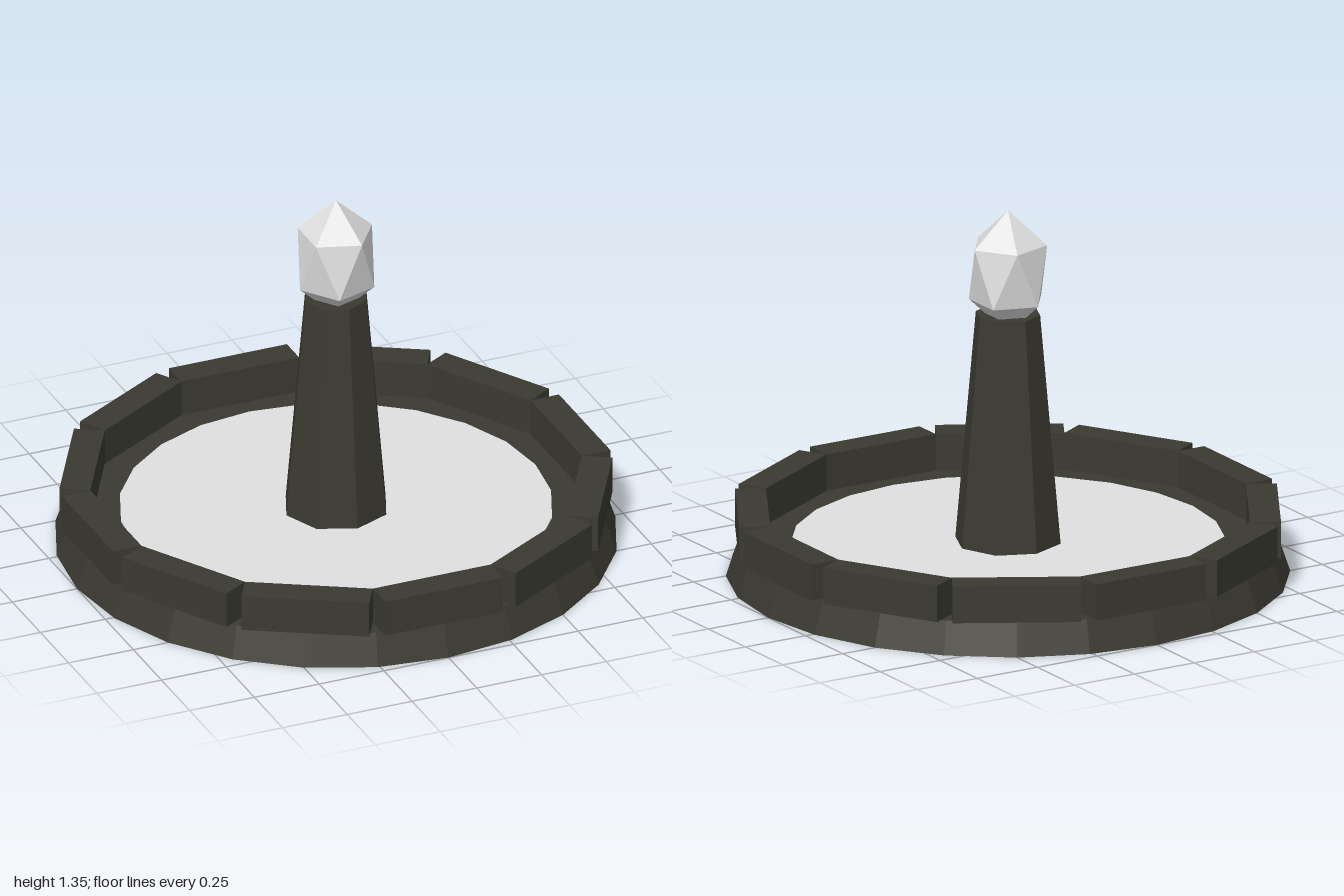
import * as THREE from 'three';
import { ConvexGeometry } from 'three/addons/geometries/ConvexGeometry.js';

export function createModel() {
  const model = new THREE.Group();
  model.name = 'fountain';

  const stone = new THREE.MeshStandardMaterial({ color: 0x3b3a31, flatShading: true });
  stone.name = 'dark stone';
  const pale = new THREE.MeshStandardMaterial({ color: 0xe0e0e0, flatShading: true });
  pale.name = 'pale crystal and water';

  const add = (name, geometry, material, y = 0, parent = model) => {
    const mesh = new THREE.Mesh(geometry, material);
    mesh.name = name;
    mesh.position.y = y;
    parent.add(mesh);
    return mesh;
  };

  // Flared round foot
  const footHeight = 0.117;
  add('foot', new THREE.CylinderGeometry(0.96, 1, footHeight, 24), stone, footHeight / 2);

  // Rim of twelve straight blocks, touching on the inside with wedge gaps outside
  const rim = new THREE.Group();
  rim.name = 'rim';
  model.add(rim);
  const inner = 0.85, outer = 0.96, top = 0.252;
  const block = new THREE.BoxGeometry(2 * inner * Math.tan(Math.PI / 12), top - footHeight, outer - inner);
  for (let i = 0; i < 12; i++) {
    const angle = (i * Math.PI) / 6;
    const mesh = add('rimBlock', block, stone, (top + footHeight) / 2, rim);
    const r = (inner + outer) / 2;
    mesh.position.x = Math.sin(angle) * r;
    mesh.position.z = Math.cos(angle) * r;
    mesh.rotation.y = angle;
  }

  // Water surface
  add('water', new THREE.CylinderGeometry(0.77, 0.77, 0.006, 24), pale, 0.12);

  // Tapered eight-sided pillar
  const pillarTop = 0.965;
  add('pillar', new THREE.CylinderGeometry(0.117, 0.192, pillarTop - footHeight, 8), stone,
    (pillarTop + footHeight) / 2);

  // Crystal: two opposed five-point rings between two tips, stretched upward
  const points = [new THREE.Vector3(0, 0.229, 0), new THREE.Vector3(0, -0.229, 0)];
  for (let i = 0; i < 5; i++) {
    const a = (i * Math.PI * 2) / 5;
    const x = 0.139 * Math.cos(a), z = 0.139 * Math.sin(a);
    points.push(new THREE.Vector3(x, 0.1025, z), new THREE.Vector3(-x, -0.1025, -z));
  }
  add('crystal', new ConvexGeometry(points), pale, 1.1175);

  return model;
}
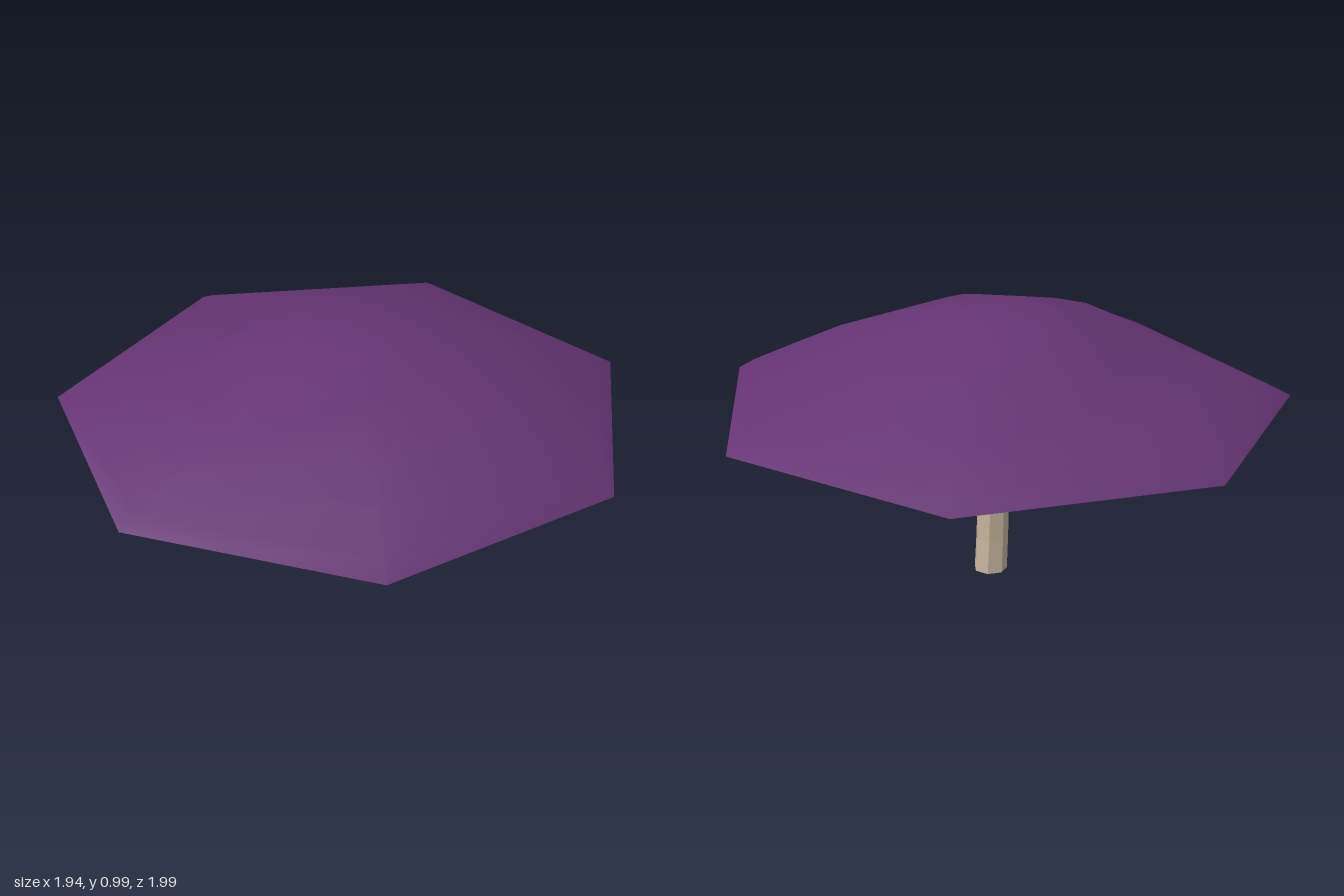
import * as THREE from 'three';

const SIDES = 7;

// Joins seven-sided rings (bottom to top) into a skin; each ring is [radius, y, centreX, centreZ].
function loft(rings, { top = false, bottom = false, adjust = (ring, side, y) => y } = {}) {
  const positions = [], index = [];
  rings.forEach(([r, y, cx, cz], k) => {
    for (let i = 0; i < SIDES; i++) {
      const a = (i / SIDES) * Math.PI * 2;
      positions.push(cx + r * Math.cos(a), adjust(k, i, y), cz + r * Math.sin(a));
    }
  });
  for (let k = 0; k < rings.length - 1; k++) {
    for (let i = 0; i < SIDES; i++) {
      const j = (i + 1) % SIDES;
      const a = k * SIDES + i, b = k * SIDES + j, c = a + SIDES, d = b + SIDES;
      index.push(a, c, b, b, c, d);
    }
  }
  // Closing fans; top may give the height of its centre point
  const fan = (k, y, up) => {
    const [, , cx, cz] = rings[k], centre = positions.length / 3;
    positions.push(cx, y, cz);
    for (let i = 0; i < SIDES; i++) {
      const a = k * SIDES + i, b = k * SIDES + (i + 1) % SIDES;
      index.push(centre, up ? b : a, up ? a : b);
    }
  };
  if (top !== false) fan(rings.length - 1, top, true);
  if (bottom !== false) fan(0, bottom, false);
  const g = new THREE.BufferGeometry();
  g.setAttribute('position', new THREE.Float32BufferAttribute(positions, 3));
  g.setIndex(index);
  return g;
}

function addPart(group, name, geometry, material, flat) {
  const g = flat ? geometry.toNonIndexed() : geometry;
  g.computeVertexNormals();
  const mesh = new THREE.Mesh(g, material);
  mesh.name = name;
  group.add(mesh);
}

function material(name, color) {
  const m = new THREE.MeshStandardMaterial({ color });
  m.name = name;
  return m;
}

export function createModel() {
  const group = new THREE.Group();
  group.name = 'mushroom';
  const purple = material('cap purple', 0x653473);
  const darkPurple = material('underside dark purple', 0x3d0a36);
  const beige = material('stem beige', 0xc0b098);

  // Cap: smooth dome with a dent on its -x side
  const rim = [1.023, 0.64, -0.053, 0];
  const capRings = [
    rim,
    [0.955, 0.679, -0.048, 0],
    [0.78, 0.76, -0.037, 0],
    [0.59, 0.85, -0.035, 0],
    [0.385, 0.92, -0.035, 0],
    [0.19, 0.975, -0.035, 0],
  ];
  const dent = (ring, side, y) => (ring === 3 && (side === 3 || side === 4) ? 0.8 : y);
  addPart(group, 'cap', loft(capRings, { top: 0.99, adjust: dent }), purple, false);

  // Flat underside of the cap
  addPart(group, 'capUnderside', loft([rim], { bottom: 0.64 }), darkPurple, true);

  // Stem: slightly bent, flaring into the cap
  const stemRings = [
    [0.06, 0, -0.0155, 0.005],
    [0.059, 0.12, -0.0155, 0.019],
    [0.058, 0.3, -0.0155, 0.03],
    [0.058, 0.47, -0.0155, 0.036],
    [0.063, 0.505, -0.0165, 0.035],
    [0.147, 0.64, -0.037, 0.015],
  ];
  addPart(group, 'stem', loft(stemRings, { bottom: 0 }), beige, true);

  return group;
}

======

### Activity
Please restate the whole listing exactly, without any of its pictures.

### Task output
import * as THREE from 'three';
import { ConvexGeometry } from 'three/addons/geometries/ConvexGeometry.js';

export function createModel() {
  const model = new THREE.Group();
  model.name = 'fountain';

  const stone = new THREE.MeshStandardMaterial({ color: 0x3b3a31, flatShading: true });
  stone.name = 'dark stone';
  const pale = new THREE.MeshStandardMaterial({ color: 0xe0e0e0, flatShading: true });
  pale.name = 'pale crystal and water';

  const add = (name, geometry, material, y = 0, parent = model) => {
    const mesh = new THREE.Mesh(geometry, material);
    mesh.name = name;
    mesh.position.y = y;
    parent.add(mesh);
    return mesh;
  };

  // Flared round foot
  const footHeight = 0.117;
  add('foot', new THREE.CylinderGeometry(0.96, 1, footHeight, 24), stone, footHeight / 2);

  // Rim of twelve straight blocks, touching on the inside with wedge gaps outside
  const rim = new THREE.Group();
  rim.name = 'rim';
  model.add(rim);
  const inner = 0.85, outer = 0.96, top = 0.252;
  const block = new THREE.BoxGeometry(2 * inner * Math.tan(Math.PI / 12), top - footHeight, outer - inner);
  for (let i = 0; i < 12; i++) {
    const angle = (i * Math.PI) / 6;
    const mesh = add('rimBlock', block, stone, (top + footHeight) / 2, rim);
    const r = (inner + outer) / 2;
    mesh.position.x = Math.sin(angle) * r;
    mesh.position.z = Math.cos(angle) * r;
    mesh.rotation.y = angle;
  }

  // Water surface
  add('water', new THREE.CylinderGeometry(0.77, 0.77, 0.006, 24), pale, 0.12);

  // Tapered eight-sided pillar
  const pillarTop = 0.965;
  add('pillar', new THREE.CylinderGeometry(0.117, 0.192, pillarTop - footHeight, 8), stone,
    (pillarTop + footHeight) / 2);

  // Crystal: two opposed five-point rings between two tips, stretched upward
  const points = [new THREE.Vector3(0, 0.229, 0), new THREE.Vector3(0, -0.229, 0)];
  for (let i = 0; i < 5; i++) {
    const a = (i * Math.PI * 2) / 5;
    const x = 0.139 * Math.cos(a), z = 0.139 * Math.sin(a);
    points.push(new THREE.Vector3(x, 0.1025, z), new THREE.Vector3(-x, -0.1025, -z));
  }
  add('crystal', new ConvexGeometry(points), pale, 1.1175);

  return model;
}
import * as THREE from 'three';

const SIDES = 7;

// Joins seven-sided rings (bottom to top) into a skin; each ring is [radius, y, centreX, centreZ].
function loft(rings, { top = false, bottom = false, adjust = (ring, side, y) => y } = {}) {
  const positions = [], index = [];
  rings.forEach(([r, y, cx, cz], k) => {
    for (let i = 0; i < SIDES; i++) {
      const a = (i / SIDES) * Math.PI * 2;
      positions.push(cx + r * Math.cos(a), adjust(k, i, y), cz + r * Math.sin(a));
    }
  });
  for (let k = 0; k < rings.length - 1; k++) {
    for (let i = 0; i < SIDES; i++) {
      const j = (i + 1) % SIDES;
      const a = k * SIDES + i, b = k * SIDES + j, c = a + SIDES, d = b + SIDES;
      index.push(a, c, b, b, c, d);
    }
  }
  // Closing fans; top may give the height of its centre point
  const fan = (k, y, up) => {
    const [, , cx, cz] = rings[k], centre = positions.length / 3;
    positions.push(cx, y, cz);
    for (let i = 0; i < SIDES; i++) {
      const a = k * SIDES + i, b = k * SIDES + (i + 1) % SIDES;
      index.push(centre, up ? b : a, up ? a : b);
    }
  };
  if (top !== false) fan(rings.length - 1, top, true);
  if (bottom !== false) fan(0, bottom, false);
  const g = new THREE.BufferGeometry();
  g.setAttribute('position', new THREE.Float32BufferAttribute(positions, 3));
  g.setIndex(index);
  return g;
}

function addPart(group, name, geometry, material, flat) {
  const g = flat ? geometry.toNonIndexed() : geometry;
  g.computeVertexNormals();
  const mesh = new THREE.Mesh(g, material);
  mesh.name = name;
  group.add(mesh);
}

function material(name, color) {
  const m = new THREE.MeshStandardMaterial({ color });
  m.name = name;
  return m;
}

export function createModel() {
  const group = new THREE.Group();
  group.name = 'mushroom';
  const purple = material('cap purple', 0x653473);
  const darkPurple = material('underside dark purple', 0x3d0a36);
  const beige = material('stem beige', 0xc0b098);

  // Cap: smooth dome with a dent on its -x side
  const rim = [1.023, 0.64, -0.053, 0];
  const capRings = [
    rim,
    [0.955, 0.679, -0.048, 0],
    [0.78, 0.76, -0.037, 0],
    [0.59, 0.85, -0.035, 0],
    [0.385, 0.92, -0.035, 0],
    [0.19, 0.975, -0.035, 0],
  ];
  const dent = (ring, side, y) => (ring === 3 && (side === 3 || side === 4) ? 0.8 : y);
  addPart(group, 'cap', loft(capRings, { top: 0.99, adjust: dent }), purple, false);

  // Flat underside of the cap
  addPart(group, 'capUnderside', loft([rim], { bottom: 0.64 }), darkPurple, true);

  // Stem: slightly bent, flaring into the cap
  const stemRings = [
    [0.06, 0, -0.0155, 0.005],
    [0.059, 0.12, -0.0155, 0.019],
    [0.058, 0.3, -0.0155, 0.03],
    [0.058, 0.47, -0.0155, 0.036],
    [0.063, 0.505, -0.0165, 0.035],
    [0.147, 0.64, -0.037, 0.015],
  ];
  addPart(group, 'stem', loft(stemRings, { bottom: 0 }), beige, true);

  return group;
}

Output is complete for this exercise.